Whatever does she see in him?
That may be something you wonder while glancing at the tabloids at the grocery store. What is it about him that she likes, or vice versa? Either way, the answer eludes you but, as in the new book Frank & Ava by John Brady, full explanations could be an impossible dream.
When 18-year-old Ava Gardner stepped off the Manhattan-to-Los-Angeles train one summer day in 1941, she was green as spring grass: her entire knowledge of Hollywood had come from fan-mags. She didn’t even smoke or drink; she was just a good girl from North Carolina, a beauty whose new career was launched by a portrait in a photography-studio window.
Before she left New York for Hollywood, Gardner had “playfully” said she was going to marry the “biggest movie star in the world” and, unbelievably, six months later, she became Mrs. Mickey Rooney. That marriage lasted less than a year, as did her second marriage to bandleader Artie Shaw.
When Frank Sinatra arrived in California in 1943, his star had been shining for quite some time: the singer “was everywhere,” and was the “highest-paid concert performer in the country,” having become famous with Tommy Dorsey, and then solo. He’d also acted in some “modestly successful films” but that summer, Hollywood shouted so he moved his wife and family west.
It was an innocent time and Tinseltown still had a small-town feel; Sinatra worked at RKO at first, but Gardner ran into him on the MGM lot (and elsewhere) now and again and again, and by early 1947, they’d kindled something and were “dating” one another. He was still married.
She continued to sleep around, as did he, while he worked to gain a divorce so he could marry Gardner in late 1951.
They fought on the way to the altar; the battle continued after “I Do.” Still, when his career briefly faltered, she supported him and paid the bills.
Years later, long after semi-amicable split, he returned the favor by paying for her funeral.

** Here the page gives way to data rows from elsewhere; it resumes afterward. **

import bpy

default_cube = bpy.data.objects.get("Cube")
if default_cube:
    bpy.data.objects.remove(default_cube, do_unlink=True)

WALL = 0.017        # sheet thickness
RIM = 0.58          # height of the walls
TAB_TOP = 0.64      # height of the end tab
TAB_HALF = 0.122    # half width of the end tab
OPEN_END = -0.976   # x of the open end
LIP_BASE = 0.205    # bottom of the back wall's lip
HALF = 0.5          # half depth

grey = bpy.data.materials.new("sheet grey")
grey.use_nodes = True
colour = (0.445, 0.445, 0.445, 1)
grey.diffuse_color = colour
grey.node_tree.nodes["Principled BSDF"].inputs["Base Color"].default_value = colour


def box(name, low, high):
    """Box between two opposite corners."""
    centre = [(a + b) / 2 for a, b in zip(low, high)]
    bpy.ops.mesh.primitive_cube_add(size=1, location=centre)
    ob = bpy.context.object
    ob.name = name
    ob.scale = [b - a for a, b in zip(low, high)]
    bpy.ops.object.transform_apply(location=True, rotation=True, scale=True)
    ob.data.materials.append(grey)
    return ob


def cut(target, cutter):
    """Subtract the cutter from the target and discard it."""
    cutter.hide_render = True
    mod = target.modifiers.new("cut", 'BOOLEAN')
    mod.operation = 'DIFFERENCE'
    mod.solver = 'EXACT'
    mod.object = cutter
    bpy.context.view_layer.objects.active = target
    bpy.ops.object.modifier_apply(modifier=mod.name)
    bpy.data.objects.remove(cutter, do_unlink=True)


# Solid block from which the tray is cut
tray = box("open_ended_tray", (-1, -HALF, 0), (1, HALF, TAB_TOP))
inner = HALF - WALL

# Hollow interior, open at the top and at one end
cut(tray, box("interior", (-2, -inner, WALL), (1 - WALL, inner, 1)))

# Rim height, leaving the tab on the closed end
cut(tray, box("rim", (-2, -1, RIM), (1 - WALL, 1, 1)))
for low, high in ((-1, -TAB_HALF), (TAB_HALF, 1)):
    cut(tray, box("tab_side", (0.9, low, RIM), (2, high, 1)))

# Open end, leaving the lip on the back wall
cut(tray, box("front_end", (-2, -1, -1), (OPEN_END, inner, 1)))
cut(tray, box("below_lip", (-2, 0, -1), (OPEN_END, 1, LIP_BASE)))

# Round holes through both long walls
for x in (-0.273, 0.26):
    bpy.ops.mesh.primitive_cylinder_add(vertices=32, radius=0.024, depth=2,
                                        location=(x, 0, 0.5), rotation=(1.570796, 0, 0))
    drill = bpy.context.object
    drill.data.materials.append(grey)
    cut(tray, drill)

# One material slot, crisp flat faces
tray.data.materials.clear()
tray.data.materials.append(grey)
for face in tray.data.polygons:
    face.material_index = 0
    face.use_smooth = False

Can’t live with him, can’t live without him? No doubt, you’ve heard that before so keep it in mind as you read Frank & Ava because nothing has ever been more apt.
This is a love story, but not always. A tale of scandal, but more. Author John Brady allows just enough cattiness to make this bio humorous, but yet, I also saw resigned sadness in these pages, and that was a surprise.
The other eyebrow-raiser, even in these tell-all times, was the long, overly long list of sleep-arounds that Brady offers, which lends this story a feel of sameness from page to page. That sometimes made me lose focus; the oft-occurring gossipy tidbits he dropped kept me coming back for more.
While I ultimately got a lot out of it, I think Frank & Ava will resonate best with older readers or major fans of Old Hollywood. If that’s you, and you don’t mind a little repetition, then it’s a book you should see yourself reading.